According to dependency theorists
the global economic and political division between the First World (rich, liberal, capitalist countries and the Third World (developing countries), also known as the North-South divide, is the result of both historical imperialism and the nature of capital globalization
Dependency theory's explanatory success
accounting for the failure of many poor countries to benefit from global economic liberalization to the extent that orthodox liberal economic theory predicted
Dependency theory drew attention to
the curious and important phenomenon of the "dual economy"in developing countries, in which a small, wealthy, educated , urban economic elite interacted with and profited handsomely from globalization, while the vast majority of impoverished, largely rural farmers, and miners did not
Dependency theory has difficulty
explaining why, in the 1980s and 1990s, "peripheral" countries in East Asia, such as South Korea, Singapore, and Malaysia, grew more rapidly than "central" countries in North America and Europe
Neorealists and neoliberals
increased the simplicity and elegance of theory, but they did so at the cost of discarding much of the rich complexity of classical realism and liberalism
argued that realism and liberalism both fail to explain long-term change in world politics adequately
Constructivists example argument
neither realists nor liberals predicted the end of the Cold War, nor could they explain it satisfactorily after the fact.
emphasize the importance of ideas and culture in shaping both the reality and the discourse of international politics
Constructivists stress
the ultimate subjectivity of interests and their links to changing identities
Constructivists believe
that leaders and other people are motivated not only by material interests, but also by their sense of identity, morality, and what their society or culture considers appropriate
Constructivists agree
that the international system is anarchic, but they argue that there is a spectrum of anarchies ranging from benign, peaceful, even friendly ones to bitterly hostile competitive ones, the nature of anarchy at any given time depends upon prevailing norms, perceptions and beliefs
Constructivists draw
on different disciplines to examine the process by which leaders, peoples, and cultures alter their preferences, shape their identities and learn new behaviors
Constructivists ask
Why the change? What role did ideas play? Will the practice of war go the same way someday?
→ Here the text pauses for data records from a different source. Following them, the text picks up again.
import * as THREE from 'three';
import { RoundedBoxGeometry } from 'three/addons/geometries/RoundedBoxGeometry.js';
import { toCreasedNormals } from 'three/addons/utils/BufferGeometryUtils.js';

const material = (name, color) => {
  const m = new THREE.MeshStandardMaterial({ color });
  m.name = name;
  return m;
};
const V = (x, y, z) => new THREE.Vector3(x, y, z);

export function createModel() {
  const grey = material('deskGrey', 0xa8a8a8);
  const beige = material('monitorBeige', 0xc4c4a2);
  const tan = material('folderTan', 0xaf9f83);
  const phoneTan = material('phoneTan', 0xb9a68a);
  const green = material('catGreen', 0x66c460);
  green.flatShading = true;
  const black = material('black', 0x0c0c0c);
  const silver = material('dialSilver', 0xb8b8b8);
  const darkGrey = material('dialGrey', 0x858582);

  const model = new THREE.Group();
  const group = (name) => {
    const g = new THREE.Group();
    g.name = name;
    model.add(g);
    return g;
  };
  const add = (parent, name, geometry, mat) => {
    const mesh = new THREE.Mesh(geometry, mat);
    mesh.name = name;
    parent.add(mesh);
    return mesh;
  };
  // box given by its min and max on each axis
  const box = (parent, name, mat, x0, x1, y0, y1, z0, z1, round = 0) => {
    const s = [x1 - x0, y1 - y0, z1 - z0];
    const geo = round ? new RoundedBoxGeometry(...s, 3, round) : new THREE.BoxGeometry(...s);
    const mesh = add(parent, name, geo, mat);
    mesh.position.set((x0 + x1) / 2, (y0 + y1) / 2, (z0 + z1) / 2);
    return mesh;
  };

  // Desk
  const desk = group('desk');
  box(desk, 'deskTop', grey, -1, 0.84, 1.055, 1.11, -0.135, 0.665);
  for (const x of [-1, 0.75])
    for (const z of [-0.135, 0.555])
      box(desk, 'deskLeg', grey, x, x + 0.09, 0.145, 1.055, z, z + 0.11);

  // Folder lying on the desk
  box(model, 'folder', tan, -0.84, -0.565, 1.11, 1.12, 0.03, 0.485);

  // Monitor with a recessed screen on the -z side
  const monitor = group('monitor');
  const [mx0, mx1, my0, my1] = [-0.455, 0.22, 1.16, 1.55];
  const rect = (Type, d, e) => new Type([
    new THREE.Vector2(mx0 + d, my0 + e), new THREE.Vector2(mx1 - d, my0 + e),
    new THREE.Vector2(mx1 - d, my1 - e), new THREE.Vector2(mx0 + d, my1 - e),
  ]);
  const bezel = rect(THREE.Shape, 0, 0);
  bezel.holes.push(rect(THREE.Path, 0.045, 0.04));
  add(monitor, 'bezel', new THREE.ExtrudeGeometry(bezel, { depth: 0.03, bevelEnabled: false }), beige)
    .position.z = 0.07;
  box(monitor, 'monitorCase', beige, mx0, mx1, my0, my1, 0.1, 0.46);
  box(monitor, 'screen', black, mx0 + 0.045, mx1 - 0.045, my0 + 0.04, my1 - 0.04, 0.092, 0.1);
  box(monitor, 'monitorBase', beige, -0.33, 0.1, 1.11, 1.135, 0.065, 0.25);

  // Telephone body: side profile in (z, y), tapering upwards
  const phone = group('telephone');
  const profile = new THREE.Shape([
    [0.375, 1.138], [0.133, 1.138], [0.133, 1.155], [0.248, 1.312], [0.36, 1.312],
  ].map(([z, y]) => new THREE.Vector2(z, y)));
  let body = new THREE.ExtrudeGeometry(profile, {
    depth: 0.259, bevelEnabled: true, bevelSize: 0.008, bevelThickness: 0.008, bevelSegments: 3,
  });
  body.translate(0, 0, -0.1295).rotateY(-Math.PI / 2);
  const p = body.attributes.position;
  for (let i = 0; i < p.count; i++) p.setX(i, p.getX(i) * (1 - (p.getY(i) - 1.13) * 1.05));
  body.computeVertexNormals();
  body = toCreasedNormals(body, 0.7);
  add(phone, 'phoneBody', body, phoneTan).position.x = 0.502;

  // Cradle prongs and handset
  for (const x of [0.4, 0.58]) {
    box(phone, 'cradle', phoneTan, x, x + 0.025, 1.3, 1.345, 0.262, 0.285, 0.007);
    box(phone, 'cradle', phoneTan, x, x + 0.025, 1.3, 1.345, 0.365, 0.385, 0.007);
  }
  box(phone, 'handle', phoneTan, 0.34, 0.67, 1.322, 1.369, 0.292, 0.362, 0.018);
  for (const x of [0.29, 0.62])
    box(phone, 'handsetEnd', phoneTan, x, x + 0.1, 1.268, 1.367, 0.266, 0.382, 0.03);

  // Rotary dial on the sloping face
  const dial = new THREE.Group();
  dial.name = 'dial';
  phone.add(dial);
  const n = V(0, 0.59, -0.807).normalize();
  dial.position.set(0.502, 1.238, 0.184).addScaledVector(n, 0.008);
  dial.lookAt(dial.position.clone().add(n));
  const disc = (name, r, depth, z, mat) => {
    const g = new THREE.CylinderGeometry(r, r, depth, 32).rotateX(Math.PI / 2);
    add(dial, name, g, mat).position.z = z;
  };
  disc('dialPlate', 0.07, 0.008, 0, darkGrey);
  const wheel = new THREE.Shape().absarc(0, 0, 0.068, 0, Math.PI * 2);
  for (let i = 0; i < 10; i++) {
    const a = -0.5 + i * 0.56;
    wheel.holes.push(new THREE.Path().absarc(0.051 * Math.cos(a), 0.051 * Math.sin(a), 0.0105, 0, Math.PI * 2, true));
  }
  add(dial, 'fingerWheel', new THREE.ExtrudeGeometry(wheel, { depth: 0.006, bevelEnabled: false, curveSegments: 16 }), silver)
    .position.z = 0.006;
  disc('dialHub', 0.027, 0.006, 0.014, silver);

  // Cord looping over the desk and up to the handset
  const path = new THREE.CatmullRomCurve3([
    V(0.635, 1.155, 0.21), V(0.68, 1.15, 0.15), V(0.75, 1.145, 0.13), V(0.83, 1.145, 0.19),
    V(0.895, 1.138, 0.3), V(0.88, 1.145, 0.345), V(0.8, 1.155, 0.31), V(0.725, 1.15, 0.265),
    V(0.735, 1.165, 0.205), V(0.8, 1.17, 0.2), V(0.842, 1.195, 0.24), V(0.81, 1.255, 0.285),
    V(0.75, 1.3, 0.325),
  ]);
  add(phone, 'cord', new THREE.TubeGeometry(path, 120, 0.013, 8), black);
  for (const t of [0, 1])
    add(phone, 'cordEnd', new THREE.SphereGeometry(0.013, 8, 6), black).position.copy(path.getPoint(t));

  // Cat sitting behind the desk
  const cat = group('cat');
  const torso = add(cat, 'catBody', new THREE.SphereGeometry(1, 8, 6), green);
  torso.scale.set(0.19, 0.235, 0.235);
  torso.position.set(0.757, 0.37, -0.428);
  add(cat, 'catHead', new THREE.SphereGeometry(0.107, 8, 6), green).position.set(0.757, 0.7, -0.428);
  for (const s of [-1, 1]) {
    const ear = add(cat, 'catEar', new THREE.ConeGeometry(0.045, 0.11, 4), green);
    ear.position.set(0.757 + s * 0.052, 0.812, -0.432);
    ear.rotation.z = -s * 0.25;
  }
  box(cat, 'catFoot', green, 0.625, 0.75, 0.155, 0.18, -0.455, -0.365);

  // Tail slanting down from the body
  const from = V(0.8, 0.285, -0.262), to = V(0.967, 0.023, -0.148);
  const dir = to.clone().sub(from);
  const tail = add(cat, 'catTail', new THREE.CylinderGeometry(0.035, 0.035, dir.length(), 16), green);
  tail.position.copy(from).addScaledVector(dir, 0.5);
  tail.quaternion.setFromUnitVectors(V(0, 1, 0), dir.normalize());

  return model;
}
What about the concept of the sovereign state?
is an apporach that rejects neorealism's or neoliberalism's search for scientific laws, instead it seeks contingent generalizations and often offers thick description as a form of explanation
provides both a useful critique and important supplement to realism and liberalism, it reminds us of what they often miss